22 Translations of 1 Corinthians 6:9-10 KJV 1(611): 9 Know ye not that the unrighteous shall not inherit the kingdom of God? Be not deceived: neither fornicators, nor idolaters, nor adulterers, nor effeminate, nor abusers of themselves with mankind, 10 nor thieves, nor covetous, nor drunkards, nor revilers, nor extortioners, shall inherit the kingdom of God. NIV, 1973: 9 Do you not know that the wicked will not inherit the kingdom of God? Do not be deceived: Neither the sexually immoral nor idolaters nor adulterers nor male prostitutes nor homosexual offenders 10 nor thieves nor the greedy nor drunkards nor slanderers nor swindlers will inherit the kingdom of God. NRSV, 1989: 9 Do you not know that wrongdoers will not inherit the kingdom of God? Do not be deceived!
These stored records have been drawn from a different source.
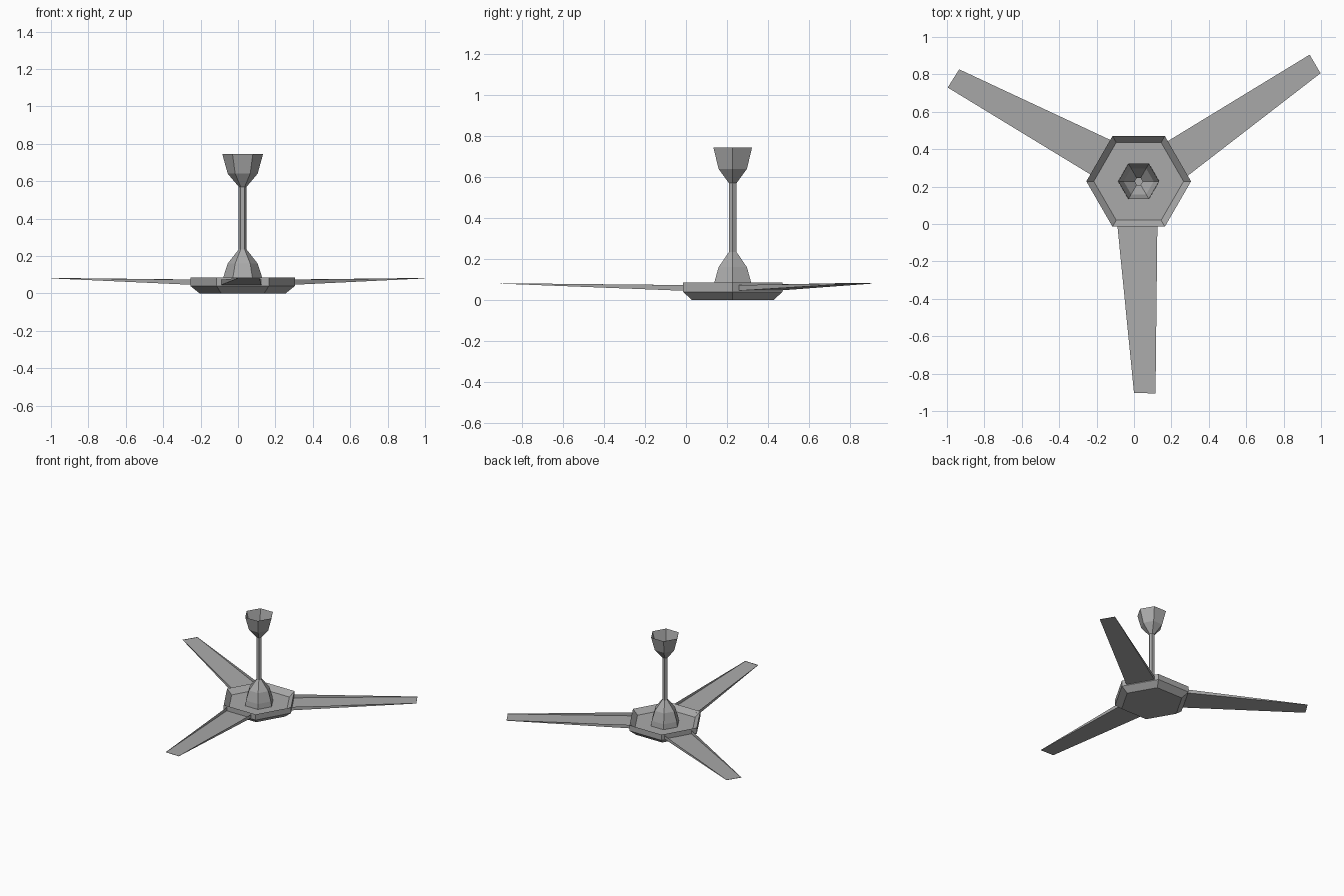
import bpy, bmesh, math
from mathutils import Matrix

cube = bpy.data.objects.get("Cube")
if cube:
    bpy.data.objects.remove(cube, do_unlink=True)

CENTRE = (0.025, 0.228, 0)

grey = bpy.data.materials.new("plain grey")
grey.use_nodes = True
colour = (0.4, 0.4, 0.4, 1)
grey.diffuse_color = colour
grey.node_tree.nodes["Principled BSDF"].inputs["Base Color"].default_value = colour


def finish(name, bm):
    mesh = bpy.data.meshes.new(name)
    bm.to_mesh(mesh)
    bm.free()
    mesh.materials.append(grey)
    obj = bpy.data.objects.new(name, mesh)
    obj.location = CENTRE
    bpy.context.collection.objects.link(obj)
    return obj


def hex_lathe(name, profile, cap_ends=False):
    """Six-sided turned part; the profile is (radius, height) pairs, bottom to top."""
    bm = bmesh.new()
    rings = []
    for r, z in profile:
        angles = [i * math.tau / 6 for i in range(6)]
        rings.append([bm.verts.new((r * math.cos(a), r * math.sin(a), z)) for a in angles])
    for low, high in zip(rings, rings[1:]):
        for i in range(6):
            j = (i + 1) % 6
            bm.faces.new((low[i], low[j], high[j], high[i]))
    if cap_ends:
        bm.faces.new(rings[0][::-1])
        bm.faces.new(rings[-1])
    return finish(name, bm)


# Motor housing with a sunken top
hex_lathe("motor_housing",
          [(0.23, 0), (0.28, 0.04), (0.28, 0.085), (0.24, 0.045)], cap_ends=True)

# Hanging stem: flared base, thin rod and open ceiling cup
hex_lathe("stem_base", [(0.11, 0.045), (0.104, 0.085), (0.08, 0.16), (0.021, 0.235)])
hex_lathe("down_rod", [(0.021, 0.235), (0.021, 0.57)])
hex_lathe("ceiling_cup", [(0.021, 0.57), (0.08, 0.64), (0.109, 0.745)])


# Blades: shallow troughs that taper to a thin tip
def blade(name, degrees):
    bm = bmesh.new()
    outline = [(-0.115, -0.224), (0.1, -0.231), (0.09, -1.134), (-0.025, -1.131)]
    bottom_z = [0.045, 0.045, 0.08, 0.08]
    top_z = [0.073, 0.073, 0.082, 0.082]
    low = [bm.verts.new((x, y, z)) for (x, y), z in zip(outline, bottom_z)]
    high = [bm.verts.new((x, y, z)) for (x, y), z in zip(outline, top_z)]
    bm.faces.new(low)
    for i in (1, 2, 3):
        j = (i + 1) % 4
        bm.faces.new((low[j], low[i], high[i], high[j]))
    bmesh.ops.transform(bm, matrix=Matrix.Rotation(math.radians(degrees), 4, 'Z'), verts=bm.verts)
    finish(name, bm)


for name, degrees in (("front_blade", 0), ("left_blade", 122), ("right_blade", -120.7)):
    blade(name, degrees)
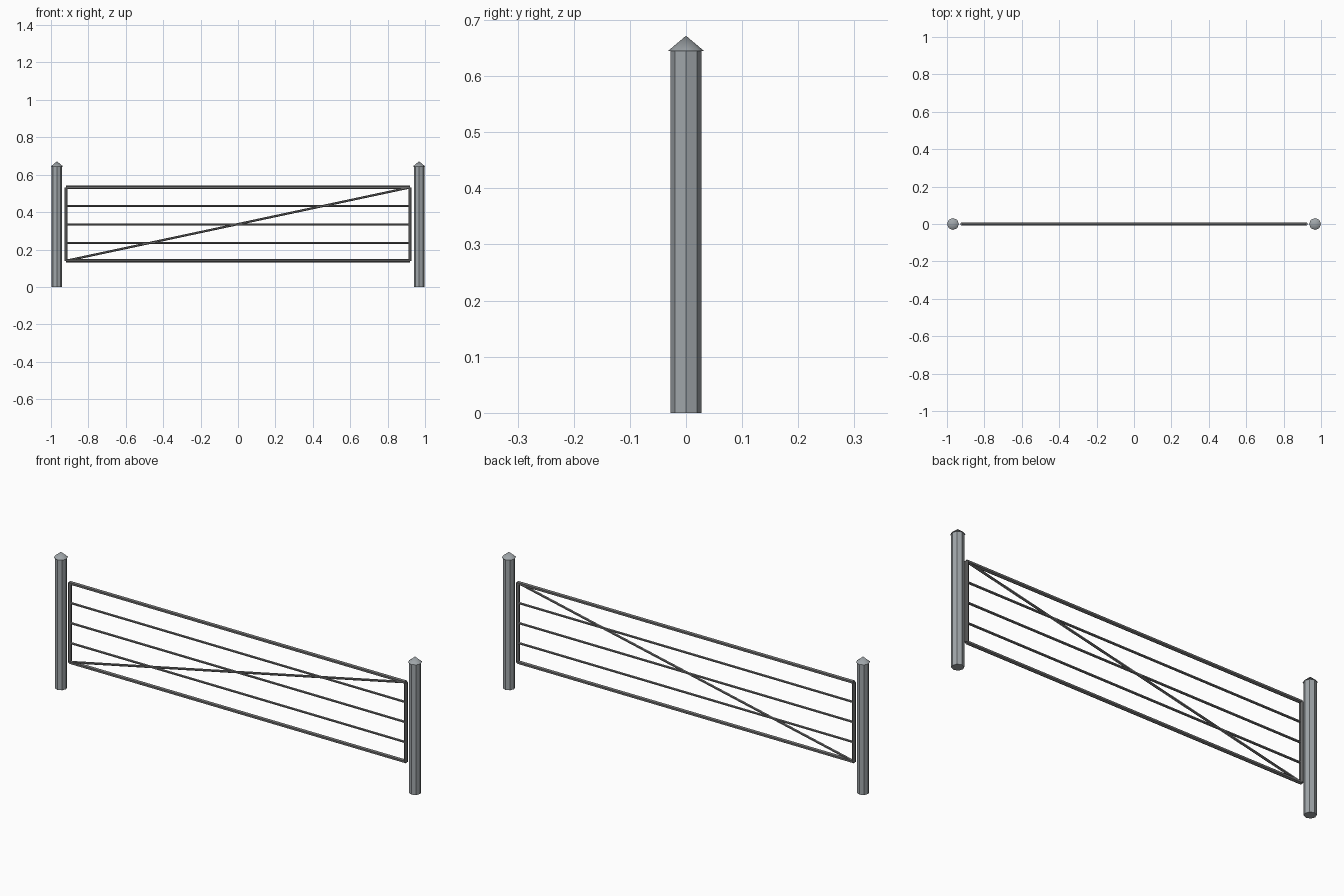
import bpy
from mathutils import Vector

if "Cube" in bpy.data.objects:
    bpy.data.objects.remove(bpy.data.objects["Cube"])


def material(name, rgb):
    m = bpy.data.materials.new(name)
    m.diffuse_color = (*rgb, 1)
    m.use_nodes = True
    m.node_tree.nodes["Principled BSDF"].inputs["Base Color"].default_value = m.diffuse_color
    return m


POST = material("galvanised grey", (0.35, 0.38, 0.40))
FRAME = material("dark steel", (0.15, 0.15, 0.15))


def cone(name, a, b, r1, r2, mat, sides=8):
    """Round bar or cone running from point a to point b."""
    a, b = Vector(a), Vector(b)
    d = b - a
    bpy.ops.mesh.primitive_cone_add(vertices=sides, radius1=r1, radius2=r2, depth=d.length,
                                    location=(a + b) / 2,
                                    rotation=d.to_track_quat('Z', 'Y').to_euler())
    ob = bpy.context.object
    ob.name = name
    ob.data.materials.append(mat)
    return ob


def bar(name, a, b, r, mat=FRAME, sides=6):
    return cone(name, a, b, r, r, mat, sides)


X, LOW, HIGH = 0.919, 0.14, 0.532

# Posts with pointed caps, and the gate uprights
for side, s in (("left", -1), ("right", 1)):
    px = s * 0.968
    bar(side + "_post", (px, 0, 0), (px, 0, 0.646), 0.028, POST, 8)
    cone(side + "_post_cap", (px, 0, 0.645), (px, 0, 0.672), 0.032, 0, POST)
    bpy.ops.object.shade_smooth_by_angle(angle=0.7)
    bar(side + "_upright", (s * X, 0, LOW), (s * X, 0, HIGH), 0.0095)

# Horizontal rails: thick outer ones, thin inner ones
for i, z in enumerate((LOW, 0.235, 0.334, 0.433, HIGH)):
    bar(f"rail_{i + 1}", (-X, 0, z), (X, 0, z), 0.0095 if i in (0, 4) else 0.006)

# Diagonal brace
bar("diagonal_brace", (-X, 0, LOW), (X, 0, HIGH), 0.006)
Fornicators, idolaters, adulterers, male prostitutes, sodomites, 10 thieves, the greedy, drunkards, revilers, robbers—none of these will inherit the kingdom of God.

23 Summary: A Diverse Community Response Four Views 1) The passages in question refer to homosexual practice in all times and cultures and so universally prohibit such practice. 2) The passages do not refer to homosexuality as we know it and so cannot be seen as prohibiting it. Other passages therefore need to inform our discussions about homosexual relationships. 3) The passages may or may not refer to homosexuality as we know it, but they - and the larger witness of Scripture - imply a view of nature and creation that only support and allows sexual relationship and union between and man and woman, and so homosexual practice is prohibited. 4) The passages may or may not refer to homosexuality as we know it, but they - and all of Scripture - are conditioned by the cultural and historical realities of the authors and so offer an incomplete and insufficient understanding of creation and nature as so cannot be used to prohibit homosexual practice.
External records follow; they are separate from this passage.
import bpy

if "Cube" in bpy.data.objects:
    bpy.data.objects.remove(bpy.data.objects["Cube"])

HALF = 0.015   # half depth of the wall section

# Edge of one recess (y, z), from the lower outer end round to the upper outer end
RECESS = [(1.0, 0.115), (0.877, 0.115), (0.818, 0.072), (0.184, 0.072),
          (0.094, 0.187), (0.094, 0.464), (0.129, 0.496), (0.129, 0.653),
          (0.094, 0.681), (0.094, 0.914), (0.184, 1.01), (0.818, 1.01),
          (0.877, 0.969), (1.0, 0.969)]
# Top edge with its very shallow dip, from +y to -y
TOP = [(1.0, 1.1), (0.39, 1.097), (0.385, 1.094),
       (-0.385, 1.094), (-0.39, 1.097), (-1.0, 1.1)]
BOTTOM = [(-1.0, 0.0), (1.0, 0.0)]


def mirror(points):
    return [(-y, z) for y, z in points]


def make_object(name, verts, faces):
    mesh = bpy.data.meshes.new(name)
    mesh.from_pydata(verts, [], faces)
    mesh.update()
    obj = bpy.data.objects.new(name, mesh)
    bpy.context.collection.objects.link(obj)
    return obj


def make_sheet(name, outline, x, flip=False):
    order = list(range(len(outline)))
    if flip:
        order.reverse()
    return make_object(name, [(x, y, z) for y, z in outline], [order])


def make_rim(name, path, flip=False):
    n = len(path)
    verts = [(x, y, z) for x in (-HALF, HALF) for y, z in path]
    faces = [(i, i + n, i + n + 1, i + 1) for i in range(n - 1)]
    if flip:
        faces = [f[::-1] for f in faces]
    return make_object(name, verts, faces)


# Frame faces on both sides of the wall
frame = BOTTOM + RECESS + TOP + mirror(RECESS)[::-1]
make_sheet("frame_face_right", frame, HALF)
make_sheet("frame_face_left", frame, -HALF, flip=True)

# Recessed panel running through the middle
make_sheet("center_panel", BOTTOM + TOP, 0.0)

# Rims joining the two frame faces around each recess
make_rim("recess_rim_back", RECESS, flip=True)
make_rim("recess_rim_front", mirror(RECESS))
24 Remaining Questions 1) Do the passages refer to anything like the phenomena of life-long, monogamous same-gendered relationships that we know of today? (our word “homosexual” and the notion of “homosexual orientation” not present in the ancient world; first appears in the nineteenth century) 2) In any case, are we bound to ethical determinations made by persons living in vastly different cultures and times and whose understanding of the world and of God’s activity was shaped and limited by their own cultural viewpoints?
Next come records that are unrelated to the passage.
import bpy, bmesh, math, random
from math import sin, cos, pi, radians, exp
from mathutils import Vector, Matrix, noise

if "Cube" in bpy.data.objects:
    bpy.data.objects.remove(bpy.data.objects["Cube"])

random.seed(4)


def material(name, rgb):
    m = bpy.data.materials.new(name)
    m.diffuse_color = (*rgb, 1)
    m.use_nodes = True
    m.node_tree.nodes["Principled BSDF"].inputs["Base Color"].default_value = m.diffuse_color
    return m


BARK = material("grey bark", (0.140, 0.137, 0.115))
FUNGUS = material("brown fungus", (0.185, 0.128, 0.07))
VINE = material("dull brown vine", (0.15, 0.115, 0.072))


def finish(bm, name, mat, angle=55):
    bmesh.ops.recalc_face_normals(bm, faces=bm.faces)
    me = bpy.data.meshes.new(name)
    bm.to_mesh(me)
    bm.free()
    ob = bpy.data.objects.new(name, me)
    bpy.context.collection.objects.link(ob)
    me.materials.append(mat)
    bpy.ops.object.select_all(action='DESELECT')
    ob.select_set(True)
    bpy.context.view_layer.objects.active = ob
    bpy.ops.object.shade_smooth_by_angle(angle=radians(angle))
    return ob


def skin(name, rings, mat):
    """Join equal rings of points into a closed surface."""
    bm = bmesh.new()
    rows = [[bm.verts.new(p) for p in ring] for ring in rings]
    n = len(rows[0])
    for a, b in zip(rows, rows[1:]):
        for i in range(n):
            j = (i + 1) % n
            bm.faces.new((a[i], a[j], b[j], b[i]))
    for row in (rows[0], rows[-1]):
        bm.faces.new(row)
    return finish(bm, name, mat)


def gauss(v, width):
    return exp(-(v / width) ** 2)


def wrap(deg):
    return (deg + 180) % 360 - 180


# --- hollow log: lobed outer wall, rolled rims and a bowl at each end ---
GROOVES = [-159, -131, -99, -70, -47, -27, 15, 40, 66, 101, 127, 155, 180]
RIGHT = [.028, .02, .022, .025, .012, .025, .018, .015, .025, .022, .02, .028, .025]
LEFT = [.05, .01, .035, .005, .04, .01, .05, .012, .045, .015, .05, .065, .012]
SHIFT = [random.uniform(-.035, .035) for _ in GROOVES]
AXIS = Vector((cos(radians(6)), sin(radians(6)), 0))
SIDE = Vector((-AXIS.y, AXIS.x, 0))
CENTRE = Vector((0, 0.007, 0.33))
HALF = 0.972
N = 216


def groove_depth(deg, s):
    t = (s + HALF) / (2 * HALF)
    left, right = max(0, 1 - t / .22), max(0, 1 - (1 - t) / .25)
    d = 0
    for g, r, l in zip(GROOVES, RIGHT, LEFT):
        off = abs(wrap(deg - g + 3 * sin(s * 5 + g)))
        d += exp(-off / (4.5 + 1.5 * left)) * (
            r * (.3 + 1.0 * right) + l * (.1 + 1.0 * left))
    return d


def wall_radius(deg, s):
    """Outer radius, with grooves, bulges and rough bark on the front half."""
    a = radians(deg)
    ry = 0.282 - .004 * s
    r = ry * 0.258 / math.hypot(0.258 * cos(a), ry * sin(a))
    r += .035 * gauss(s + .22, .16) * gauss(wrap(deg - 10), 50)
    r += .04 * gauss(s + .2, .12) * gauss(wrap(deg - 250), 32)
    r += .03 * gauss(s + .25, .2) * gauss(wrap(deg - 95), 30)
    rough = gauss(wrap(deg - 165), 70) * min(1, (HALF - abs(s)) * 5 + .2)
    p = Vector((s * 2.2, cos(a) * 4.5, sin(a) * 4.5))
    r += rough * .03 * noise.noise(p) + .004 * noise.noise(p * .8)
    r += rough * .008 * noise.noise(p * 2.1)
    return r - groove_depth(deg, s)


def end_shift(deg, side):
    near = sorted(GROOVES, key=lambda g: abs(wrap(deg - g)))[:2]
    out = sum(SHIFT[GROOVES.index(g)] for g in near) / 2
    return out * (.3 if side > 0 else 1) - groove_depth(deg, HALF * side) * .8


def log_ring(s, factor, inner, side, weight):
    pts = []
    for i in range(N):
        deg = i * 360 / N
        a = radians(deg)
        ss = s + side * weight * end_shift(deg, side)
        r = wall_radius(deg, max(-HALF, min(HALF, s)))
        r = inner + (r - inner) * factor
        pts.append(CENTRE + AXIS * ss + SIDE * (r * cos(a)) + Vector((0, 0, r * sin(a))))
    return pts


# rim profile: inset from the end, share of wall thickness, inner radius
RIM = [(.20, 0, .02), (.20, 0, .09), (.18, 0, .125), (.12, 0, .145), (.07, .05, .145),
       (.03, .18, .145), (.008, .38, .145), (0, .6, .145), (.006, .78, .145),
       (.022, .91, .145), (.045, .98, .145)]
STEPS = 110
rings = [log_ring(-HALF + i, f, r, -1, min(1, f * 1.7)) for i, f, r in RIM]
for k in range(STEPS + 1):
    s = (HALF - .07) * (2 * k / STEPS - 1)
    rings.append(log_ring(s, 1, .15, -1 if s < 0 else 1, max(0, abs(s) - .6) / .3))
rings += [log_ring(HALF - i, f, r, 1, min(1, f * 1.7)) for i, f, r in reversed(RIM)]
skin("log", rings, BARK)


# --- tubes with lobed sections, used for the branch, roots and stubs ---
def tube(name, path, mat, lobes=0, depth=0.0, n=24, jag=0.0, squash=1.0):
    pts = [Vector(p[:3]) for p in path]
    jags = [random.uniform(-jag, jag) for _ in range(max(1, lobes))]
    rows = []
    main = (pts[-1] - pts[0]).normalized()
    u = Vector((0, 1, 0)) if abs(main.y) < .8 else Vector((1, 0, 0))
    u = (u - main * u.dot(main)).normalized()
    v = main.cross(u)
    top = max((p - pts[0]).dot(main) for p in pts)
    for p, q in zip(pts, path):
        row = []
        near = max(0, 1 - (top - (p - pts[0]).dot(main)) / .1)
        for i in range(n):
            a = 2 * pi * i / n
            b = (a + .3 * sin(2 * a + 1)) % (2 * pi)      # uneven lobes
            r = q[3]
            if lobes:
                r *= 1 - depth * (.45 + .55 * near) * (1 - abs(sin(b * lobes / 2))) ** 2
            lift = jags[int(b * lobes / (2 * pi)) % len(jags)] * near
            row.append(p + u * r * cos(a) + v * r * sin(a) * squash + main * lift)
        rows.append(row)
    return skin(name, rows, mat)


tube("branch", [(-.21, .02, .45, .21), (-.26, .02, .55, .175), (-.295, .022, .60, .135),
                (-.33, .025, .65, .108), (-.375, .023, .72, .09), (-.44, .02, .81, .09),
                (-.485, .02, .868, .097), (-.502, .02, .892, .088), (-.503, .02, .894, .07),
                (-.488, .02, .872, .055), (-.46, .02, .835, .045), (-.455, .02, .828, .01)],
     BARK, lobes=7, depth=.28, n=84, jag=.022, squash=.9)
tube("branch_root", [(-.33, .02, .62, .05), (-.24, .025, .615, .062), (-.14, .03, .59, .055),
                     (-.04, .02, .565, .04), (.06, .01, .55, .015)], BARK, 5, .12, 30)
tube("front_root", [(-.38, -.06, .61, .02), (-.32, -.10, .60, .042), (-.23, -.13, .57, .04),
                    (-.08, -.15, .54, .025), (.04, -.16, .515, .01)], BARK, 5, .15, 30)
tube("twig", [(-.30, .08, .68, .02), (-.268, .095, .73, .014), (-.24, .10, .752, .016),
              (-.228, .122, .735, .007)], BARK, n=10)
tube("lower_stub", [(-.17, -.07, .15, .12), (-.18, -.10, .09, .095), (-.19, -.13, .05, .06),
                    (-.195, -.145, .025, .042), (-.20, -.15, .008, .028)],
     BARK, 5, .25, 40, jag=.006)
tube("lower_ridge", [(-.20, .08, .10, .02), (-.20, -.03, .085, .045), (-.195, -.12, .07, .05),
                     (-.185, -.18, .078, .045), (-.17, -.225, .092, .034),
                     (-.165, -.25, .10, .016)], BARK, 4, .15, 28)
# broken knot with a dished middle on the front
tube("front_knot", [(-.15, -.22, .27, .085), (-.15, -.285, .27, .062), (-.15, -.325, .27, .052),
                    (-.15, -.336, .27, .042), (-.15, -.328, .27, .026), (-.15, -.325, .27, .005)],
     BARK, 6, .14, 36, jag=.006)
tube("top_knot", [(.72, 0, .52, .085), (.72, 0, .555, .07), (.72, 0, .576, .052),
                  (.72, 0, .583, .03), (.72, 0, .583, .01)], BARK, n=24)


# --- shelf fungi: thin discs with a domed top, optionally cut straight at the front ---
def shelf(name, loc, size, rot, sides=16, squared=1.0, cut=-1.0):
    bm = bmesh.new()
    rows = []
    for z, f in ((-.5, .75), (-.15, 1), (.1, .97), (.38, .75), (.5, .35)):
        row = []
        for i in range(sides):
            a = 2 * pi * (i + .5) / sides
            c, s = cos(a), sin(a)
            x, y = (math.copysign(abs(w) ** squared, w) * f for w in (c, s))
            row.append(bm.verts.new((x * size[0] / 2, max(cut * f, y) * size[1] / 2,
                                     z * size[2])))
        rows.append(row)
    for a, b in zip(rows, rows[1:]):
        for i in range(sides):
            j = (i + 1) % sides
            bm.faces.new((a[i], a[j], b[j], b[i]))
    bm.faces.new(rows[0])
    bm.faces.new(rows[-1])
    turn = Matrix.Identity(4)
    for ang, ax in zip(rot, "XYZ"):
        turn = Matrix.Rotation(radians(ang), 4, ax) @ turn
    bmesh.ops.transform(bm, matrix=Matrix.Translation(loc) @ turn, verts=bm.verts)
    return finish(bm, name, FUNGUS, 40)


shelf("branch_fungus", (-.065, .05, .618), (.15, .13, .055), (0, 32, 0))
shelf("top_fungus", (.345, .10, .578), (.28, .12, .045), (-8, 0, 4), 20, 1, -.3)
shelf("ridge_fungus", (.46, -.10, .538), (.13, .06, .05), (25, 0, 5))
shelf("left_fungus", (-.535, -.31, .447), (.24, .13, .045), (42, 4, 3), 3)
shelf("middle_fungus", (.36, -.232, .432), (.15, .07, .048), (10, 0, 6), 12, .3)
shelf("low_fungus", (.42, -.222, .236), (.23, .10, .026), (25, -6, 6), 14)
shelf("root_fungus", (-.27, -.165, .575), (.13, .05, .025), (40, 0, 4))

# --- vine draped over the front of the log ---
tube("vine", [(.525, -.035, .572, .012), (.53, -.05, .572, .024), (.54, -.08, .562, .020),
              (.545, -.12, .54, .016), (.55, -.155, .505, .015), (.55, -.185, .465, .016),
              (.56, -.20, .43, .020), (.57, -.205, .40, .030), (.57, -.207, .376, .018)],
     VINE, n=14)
25 Hearing the Broader Witness of Scriptures Just then a lawyer stood up to test Jesus. "Teacher," he said, "what must I do to inherit eternal life?" 26 He said to him, "What is written in the law? What do you read there?" 27 He answered, "You shall love the Lord your God with all your heart, and with all your soul, and with all your strength, and with all your mind; and your neighbor as yourself." 28 And he said to him, "You have given the right answer; do this, and you will live." 29 But wanting to justify himself, he asked Jesus, "And who is my neighbor?" 30 Jesus replied, "A man was going down from Jerusalem to Jericho, and fell into the hands of robbers, who stripped him, beat him, and went away, leaving him half dead. 31 Now by chance a priest was going down that road; and when he saw him, he passed by on the other side. 32 So likewise a Levite, when he came to the place and saw him, passed by on the other side. 33 But a Samaritan while traveling came near him; and when he saw him, he was moved with pity. 34 He went to him and bandaged his wounds, having poured oil and wine on them. Then he put him on his own animal, brought him to an inn, and took care of him. 35 The next day he took out two denarii, gave them to the innkeeper, and said, 'Take care of him; and when I come back, I will repay you whatever more you spend.' 36 Which of these three, do you think, was a neighbor to the man who fell into the hands of the robbers?" 37 He said, "The one who showed him mercy." Jesus said to him, "Go and do likewise." Luke 10:25-37


Similar presentations

Ads by Google